Another possibility, floated by Mitt Romney during the 2012 campaign, is a cap on the dollar value of itemized deductions. This could raise even more than the revenue needed — a $25,000 cap would mean $1.2 trillion more in taxes over the next ten years, but more than 30 percent of that would come from people making under $250,000. If you eliminate the cap for everyone below that threshold, and then adjust it so that people earning just over $250,000 don’t face a huge cliff, the total is down to $650 billion according to the White House’s own estimate.
The last option is a cap on tax preferences as a percentage of income. Harvard economics professor Martin Feldstein has been floating such an idea for a while now, proposing that all tax expenditures and the exemption for health insurance be limited to 2 percent of taxpayers’ incomes. That raises $2.1 trillion over the next ten years, but most of it comes from the middle class. Limit it to those making over $250,000, and you get only about $550 billion.
None of these estimates, by the way, would preserve the existing incentives for charitable giving. If a taxpayer can hit his deduction limit through his normal spending habits — his mortgage, state taxes, and so on — the charity deduction will no longer be a reason to give. Most politicians say they would like to preserve this incentive, but exempting charitable giving reduces the above estimates by up to one-third.
To sum up this issue, I would quote a White House statement, from economic advisers Gene Sperling and Jason Furman:
Plausible tax expenditure limitations that protect middle-class families and incentives to give to charity would raise far less revenue from the well off than is needed for a major budget agreement. A budget framework that raises only these amounts from high-income tax deductions while committing to no rate increases on high-income Americans would inevitably force any tax reform designed to further reduce the deficit to raise taxes on middle-class families simply to preserve lower rates for the most fortunate.

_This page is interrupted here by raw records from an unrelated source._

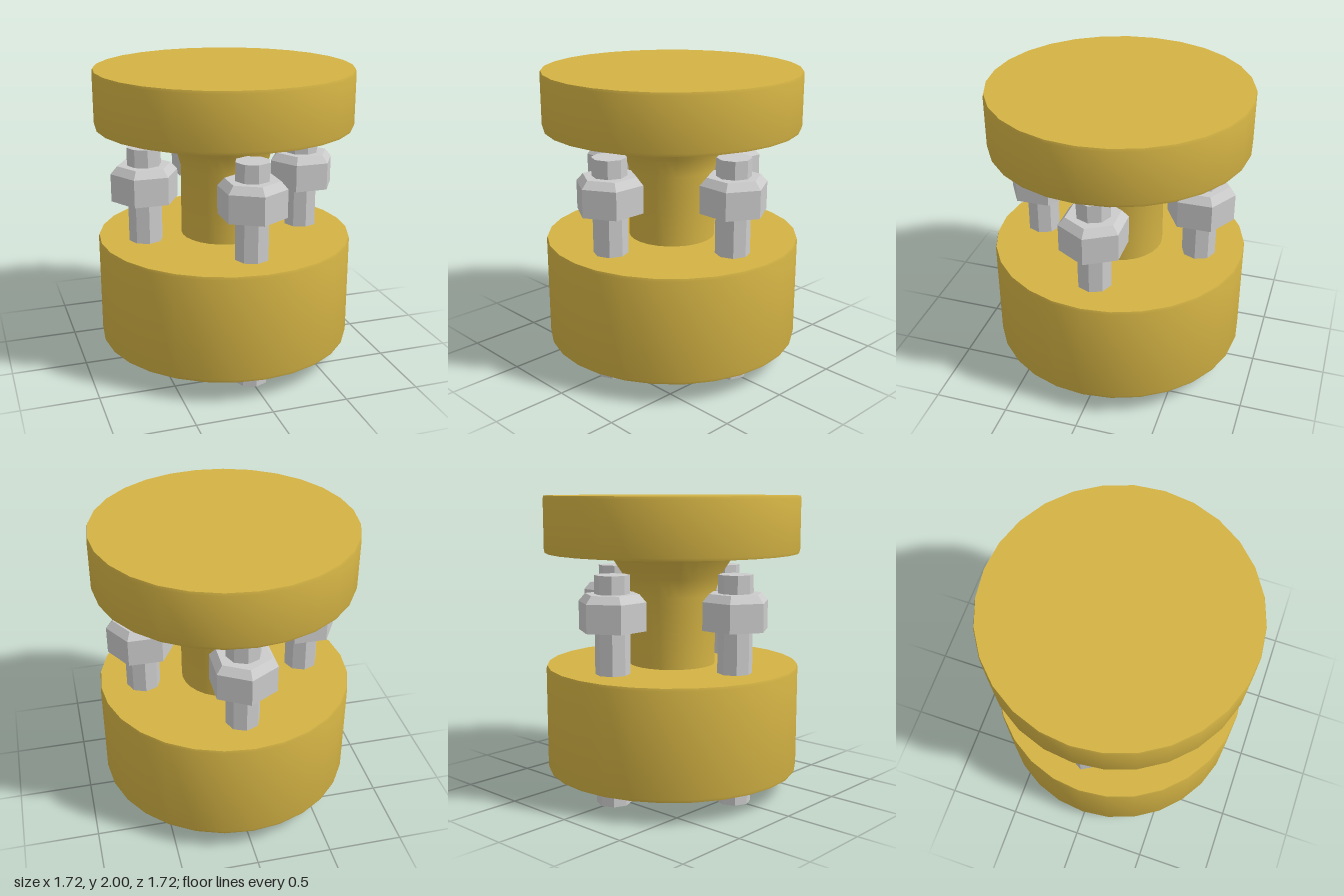
import * as THREE from 'three';
import { toCreasedNormals } from 'three/addons/utils/BufferGeometryUtils.js';

const SEGMENTS = 28;

export function createModel() {
  const model = new THREE.Group();
  const brass = new THREE.MeshStandardMaterial({ color: 0xd4b344 });
  const steel = new THREE.MeshStandardMaterial({ color: 0xcccccc, flatShading: true });

  // Round part turned from a radius/height profile, listed bottom to top
  function turned(name, profile) {
    const points = profile.map(([r, y]) => new THREE.Vector2(r, y));
    const geometry = toCreasedNormals(new THREE.LatheGeometry(points, SEGMENTS), 0.6);
    const mesh = new THREE.Mesh(geometry, brass);
    mesh.name = name;
    model.add(mesh);
  }

  // Solid disc with slightly eased rims
  function disc(name, radius, bottom, top) {
    const inset = 0.005, ease = 0.018;
    turned(name, [
      [0, bottom], [radius - inset, bottom], [radius, bottom + ease],
      [radius, top - ease], [radius - inset, top], [0, top],
    ]);
  }

  disc('baseDisc', 0.86, 0.15, 0.865);
  disc('topDisc', 0.86, 1.625, 2);
  turned('flaredNeck', [[0.293, 0.86], [0.293, 1.34], [0.325, 1.46], [0.437, 1.63]]);

  // Faceted steel piece between two heights
  function prism(name, topRadius, bottomRadius, bottom, top, sides, openBottom = false) {
    const geometry = new THREE.CylinderGeometry(topRadius, bottomRadius, top - bottom, sides, 1, openBottom);
    const mesh = new THREE.Mesh(geometry, steel);
    mesh.name = name;
    mesh.position.y = (bottom + top) / 2;
    return mesh;
  }

  // Four bolts through the base, each with a chamfered hex nut, one corner facing outward
  const bolts = new THREE.Group();
  bolts.name = 'bolts';
  bolts.position.x = 0.006;
  for (let i = 0; i < 4; i++) {
    const angle = i * Math.PI / 2;
    const bolt = new THREE.Group();
    bolt.name = `bolt${i + 1}`;
    bolt.add(
      prism('boltShaft', 0.114, 0.114, 0, 1.505, 8),
      prism('nutBody', 0.225, 0.225, 1.15, 1.335, 6),
      prism('nutChamfer', 0.18, 0.225, 1.335, 1.385, 6),
    );
    bolt.position.set(0.558 * Math.sin(angle), 0, 0.558 * Math.cos(angle));
    bolt.rotation.y = angle;
    bolts.add(bolt);
  }
  model.add(bolts);

  return model;
}
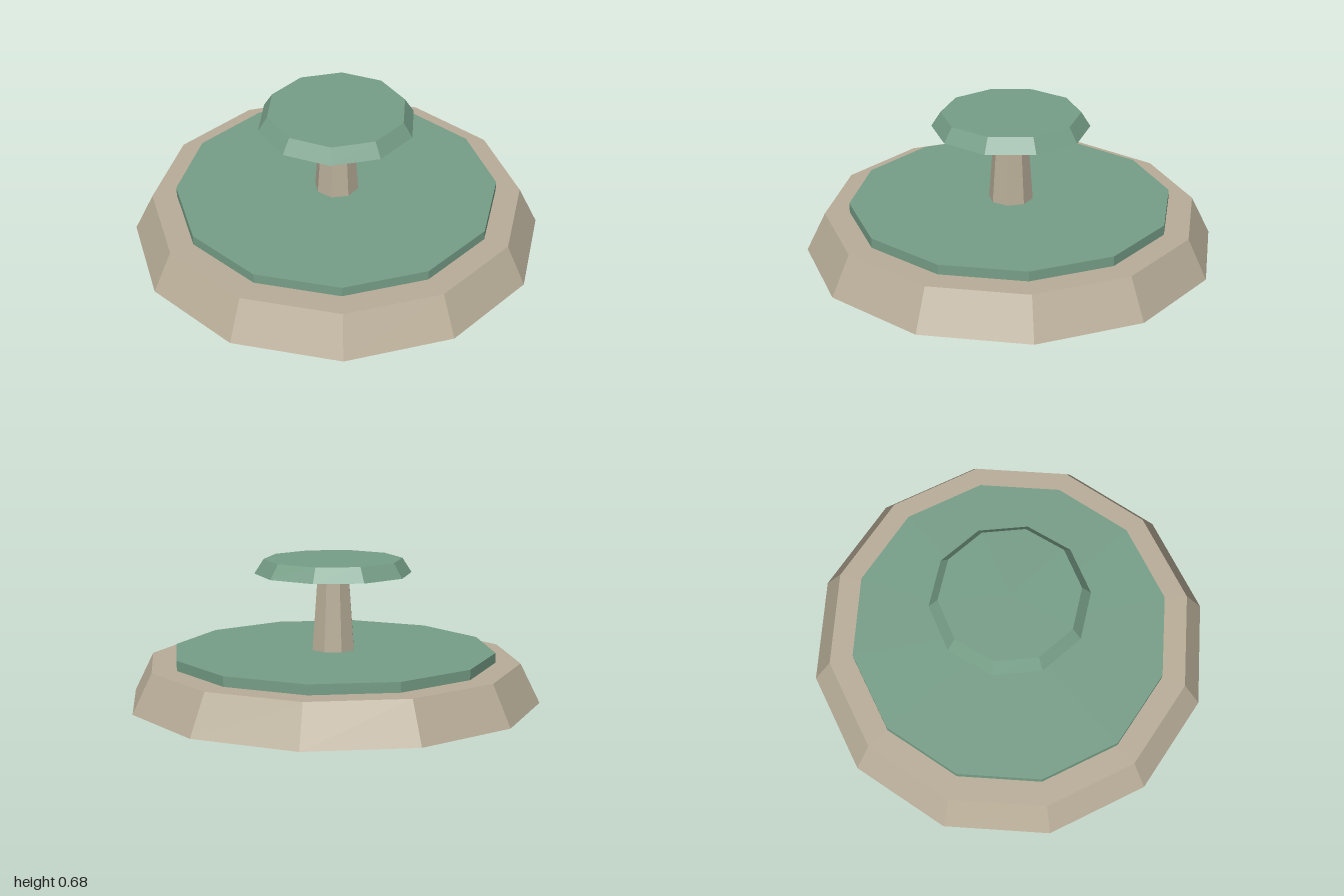
import * as THREE from 'three';

export function createModel() {
  const group = new THREE.Group();
  const stone = new THREE.MeshStandardMaterial({ color: 0xb8ad98, flatShading: true });
  stone.name = 'stone';
  const green = new THREE.MeshStandardMaterial({ color: 0x769e87, flatShading: true });
  green.name = 'green';

  // Faceted, optionally tapered tier between two heights
  function tier(name, topRadius, bottomRadius, y0, y1, sides, material) {
    const geometry = new THREE.CylinderGeometry(topRadius, bottomRadius, y1 - y0, sides);
    const mesh = new THREE.Mesh(geometry, material);
    mesh.name = name;
    mesh.position.y = (y0 + y1) / 2;
    group.add(mesh);
  }

  tier('base', 0.905, 1, 0, 0.19, 12, stone);
  tier('basePlate', 0.785, 0.785, 0.19, 0.238, 12, green);
  tier('stem', 0.08, 0.108, 0.238, 0.61, 8, stone);
  tier('cap', 0.335, 0.38, 0.61, 0.68, 10, green);

  return group;
}
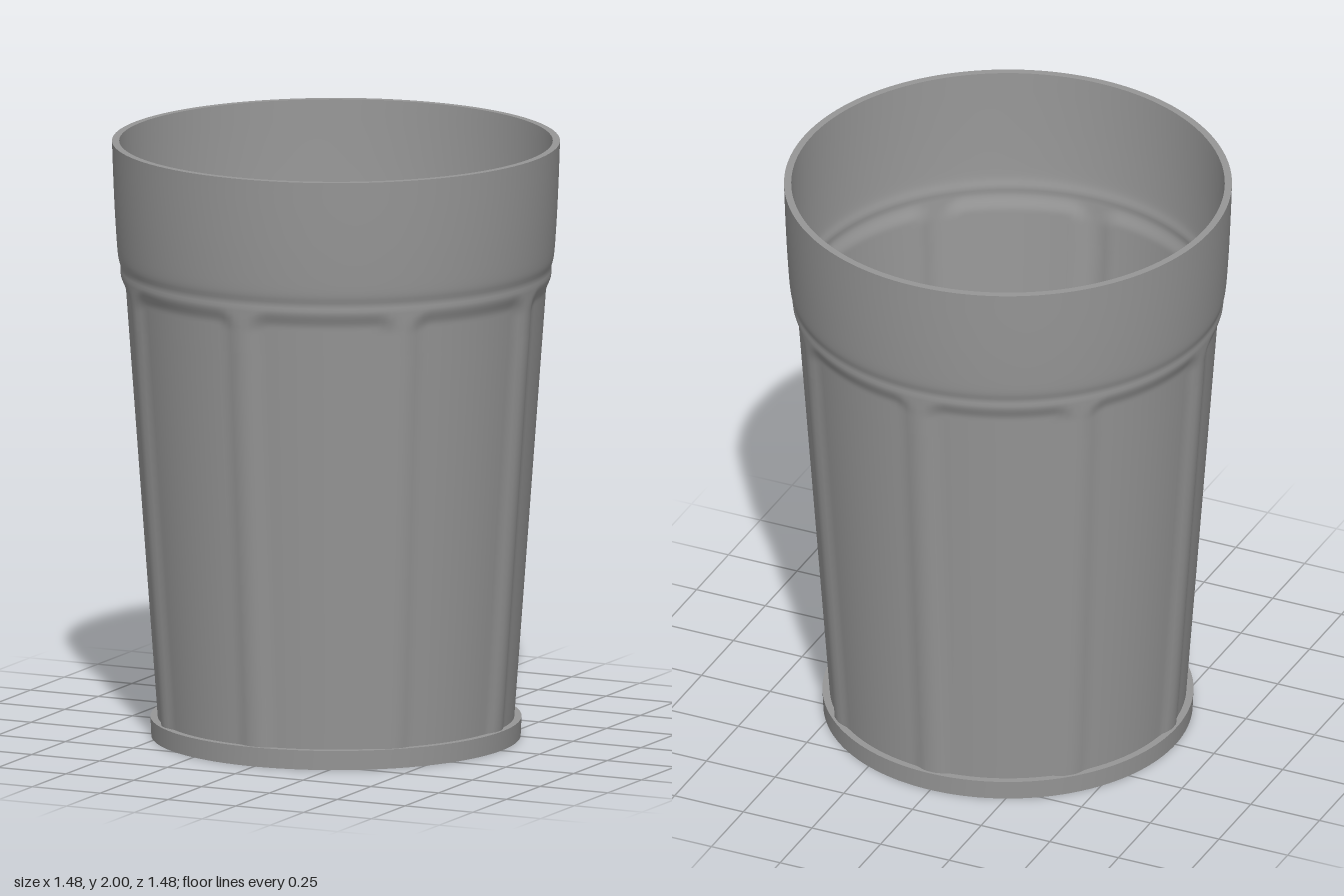
import * as THREE from 'three';

const SEG = 192, PANELS = 8, BASE = 0.065, SHOULDER = 1.56, TOP = 2;
const material = new THREE.MeshStandardMaterial({ color: 0x969696, side: THREE.DoubleSide });

// Round profile of the outer wall: tapered body, small pinch at the shoulder, slightly flared collar
const collar = new THREE.CatmullRomCurve3([
  [0.712, 1.56], [0.711, 1.58], [0.719, 1.61], [0.728, 1.72], [0.735, 1.86], [0.74, 2],
].map(([r, y]) => new THREE.Vector3(r, y, 0)));
const collarPoints = collar.getPoints(30);

function profile(y) {
  if (y <= SHOULDER) return THREE.MathUtils.mapLinear(y, BASE, SHOULDER, 0.603, 0.712);
  const i = Math.max(1, collarPoints.findIndex((p) => p.y >= y - 1e-6));
  const a = collarPoints[i - 1], b = collarPoints[i];
  return THREE.MathUtils.mapLinear(y, a.y, b.y, a.x, b.x);
}

// Depth of the eight round-cornered panels pressed softly into the wall between the ribs
function recess(angle, y) {
  const step = (Math.PI * 2) / PANELS, corner = 0.07;
  const offset = Math.abs((angle % step) - step / 2);
  const r = profile(Math.min(y, SHOULDER));
  const dx = offset * r - (r * step / 2 - 0.025) + corner;
  const dy = y - 1.545 + corner;
  const d = Math.hypot(Math.max(dx, 0), Math.max(dy, 0)) + Math.min(Math.max(dx, dy), 0) - corner;
  return 0.014 * (1 - THREE.MathUtils.smoothstep(d, -0.045, 0.012));
}

const outer = (a, y) => profile(y) - recess(a, y);
const inner = (a, y) => outer(a, y) - 0.024;

// Closed rings joined into a surface; each ring is a function angle -> [radius, y]
function loft(name, rings) {
  const pos = [], index = [];
  rings.forEach((ring, j) => {
    for (let i = 0; i < SEG; i++) {
      const a = (i / SEG) * Math.PI * 2, [r, y] = ring(a);
      pos.push(r * Math.cos(a), y, r * Math.sin(a));
      if (j === 0) continue;
      const n = (i + 1) % SEG, lo = (j - 1) * SEG, hi = j * SEG;
      index.push(lo + i, hi + i, lo + n, lo + n, hi + i, hi + n);
    }
  });
  const geometry = new THREE.BufferGeometry();
  geometry.setAttribute('position', new THREE.Float32BufferAttribute(pos, 3));
  geometry.setIndex(index);
  geometry.computeVertexNormals();
  const mesh = new THREE.Mesh(geometry, material);
  mesh.name = name;
  return mesh;
}

// Row heights: sparse along the body, dense around the panel tops and shoulder
function heights() {
  const ys = [];
  for (let i = 0; i < 12; i++) ys.push(THREE.MathUtils.lerp(BASE, 1.4, i / 12));
  for (let i = 0; i < 24; i++) ys.push(1.4 + i * 0.01);
  for (let i = 0; i <= 10; i++) ys.push(THREE.MathUtils.lerp(1.65, TOP, i / 10));
  return ys;
}

export function createModel() {
  const group = new THREE.Group();
  group.name = 'tumbler';
  const ys = heights();

  // Walls and rim
  group.add(loft('outerWall', ys.map((y) => (a) => [outer(a, y), y])));
  group.add(loft('innerWall', [...ys].reverse().map((y) => (a) => [inner(a, y), y])));
  group.add(loft('rim', [(a) => [outer(a, TOP), TOP], (a) => [inner(a, TOP), TOP]]));

  // Floor inside the cup
  group.add(loft('floor', [(a) => [inner(a, BASE), BASE], () => [0, BASE]]));

  // Foot ring with its ledge and flat underside
  group.add(loft('footLedge', [() => [0.613, BASE], (a) => [outer(a, BASE), BASE]]));
  group.add(loft('footSide', [() => [0.61, 0], () => [0.613, BASE]]));
  group.add(loft('underside', [() => [0, 0], () => [0.61, 0]]));
  return group;
}
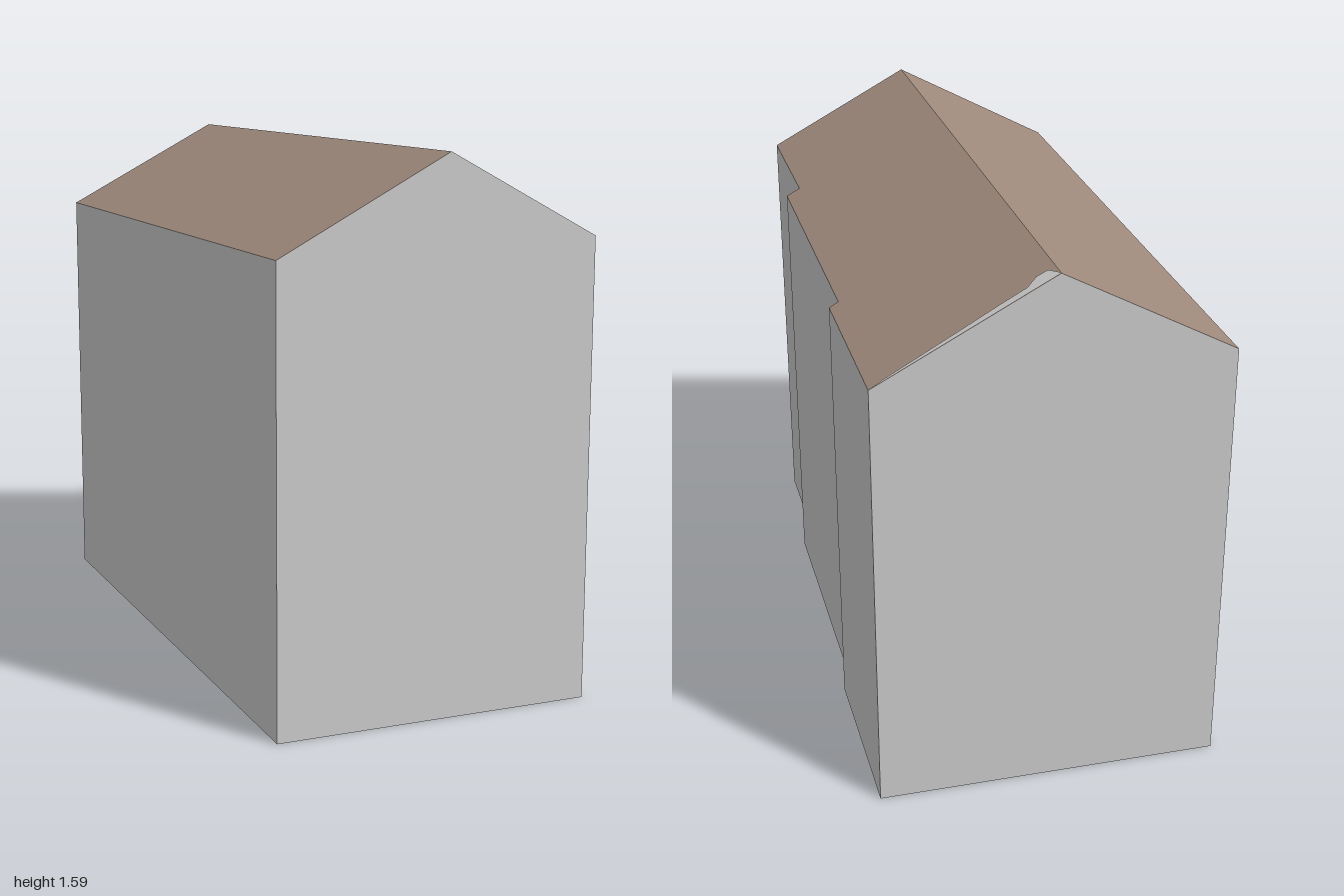
import * as THREE from 'three';

// Plan outline (x, z), counterclockwise from above; the ridge ends are part of it
const ridgeFront = [0.115, 0.957], ridgeBack = [-0.065, -0.957];
const westSide = [[-0.565, -0.915], [-0.385, 1]];
const eastSide = [
  [0.563, 0.92], [0.516, 0.457], [0.558, 0.453],
  [0.47, -0.447], [0.497, -0.452], [0.443, -1],
];
const outline = [westSide[1], ridgeFront, ...eastSide, ridgeBack, westSide[0]];

// Roof height falls evenly with distance from the ridge line
const RIDGE_Y = 1.588, PITCH = 0.536;
function roofY([x, z]) {
  const dx = ridgeFront[0] - ridgeBack[0], dz = ridgeFront[1] - ridgeBack[1];
  const d = ((x - ridgeBack[0]) * dz - (z - ridgeBack[1]) * dx) / Math.hypot(dx, dz);
  return RIDGE_Y - PITCH * Math.abs(d);
}

function mesh(name, positions, material) {
  const geo = new THREE.BufferGeometry();
  geo.setAttribute('position', new THREE.Float32BufferAttribute(positions, 3));
  geo.computeVertexNormals();
  const m = new THREE.Mesh(geo, material);
  m.name = name;
  return m;
}

// Fills a plan polygon, lifting each corner to height(p)
function sheet(points, height, faceDown = false) {
  const flat = points.map(([x, z]) => new THREE.Vector2(x, -z));
  return THREE.ShapeUtils.triangulateShape(flat, []).flatMap((tri) =>
    (faceDown ? [...tri].reverse() : tri).flatMap((i) => [points[i][0], height(points[i]), points[i][1]]));
}

// One upright wall panel per outline edge, meeting the roof at the top
function wallPanels() {
  return outline.flatMap((a, i) => {
    const b = outline[(i + 1) % outline.length];
    const a0 = [a[0], 0, a[1]], b0 = [b[0], 0, b[1]];
    const a1 = [a[0], roofY(a), a[1]], b1 = [b[0], roofY(b), b[1]];
    return [a0, b0, b1, a0, b1, a1].flat();
  });
}

export function createModel() {
  const wall = new THREE.MeshStandardMaterial({ color: 0xcccccc });
  wall.name = 'wall grey';
  const roof = new THREE.MeshStandardMaterial({ color: 0xa08b7d });
  roof.name = 'roof brown';

  const house = new THREE.Group();
  house.name = 'house';
  house.add(
    mesh('walls', wallPanels(), wall),
    mesh('floor', sheet(outline, () => 0, true), wall),
    mesh('eastRoof', sheet([ridgeFront, ...eastSide, ridgeBack], roofY), roof),
    mesh('westRoof', sheet([ridgeBack, ...westSide, ridgeFront], roofY), roof),
  );

  // Ragged grey strip along the back verge of the east slope
  const verge = [
    ridgeBack, [-0.04, -0.908], [-0.01, -0.908], [0.02, -0.937],
    [0.09, -0.945], [0.2, -0.962], [0.4, -0.99], [0.443, -1],
  ];
  house.add(mesh('backVerge', sheet(verge, (p) => roofY(p) + 0.002), wall));
  return house;
}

Their statement (about a Republican fiscal-cliff offer) happens to describe the Senate’s efforts quite well: Democrats would like a “major budget agreement” that largely preserves rapid growth in entitlement and discretionary spending, and the amount of revenue necessary to do that cannot be raised solely from eliminating deductions for high-income earners.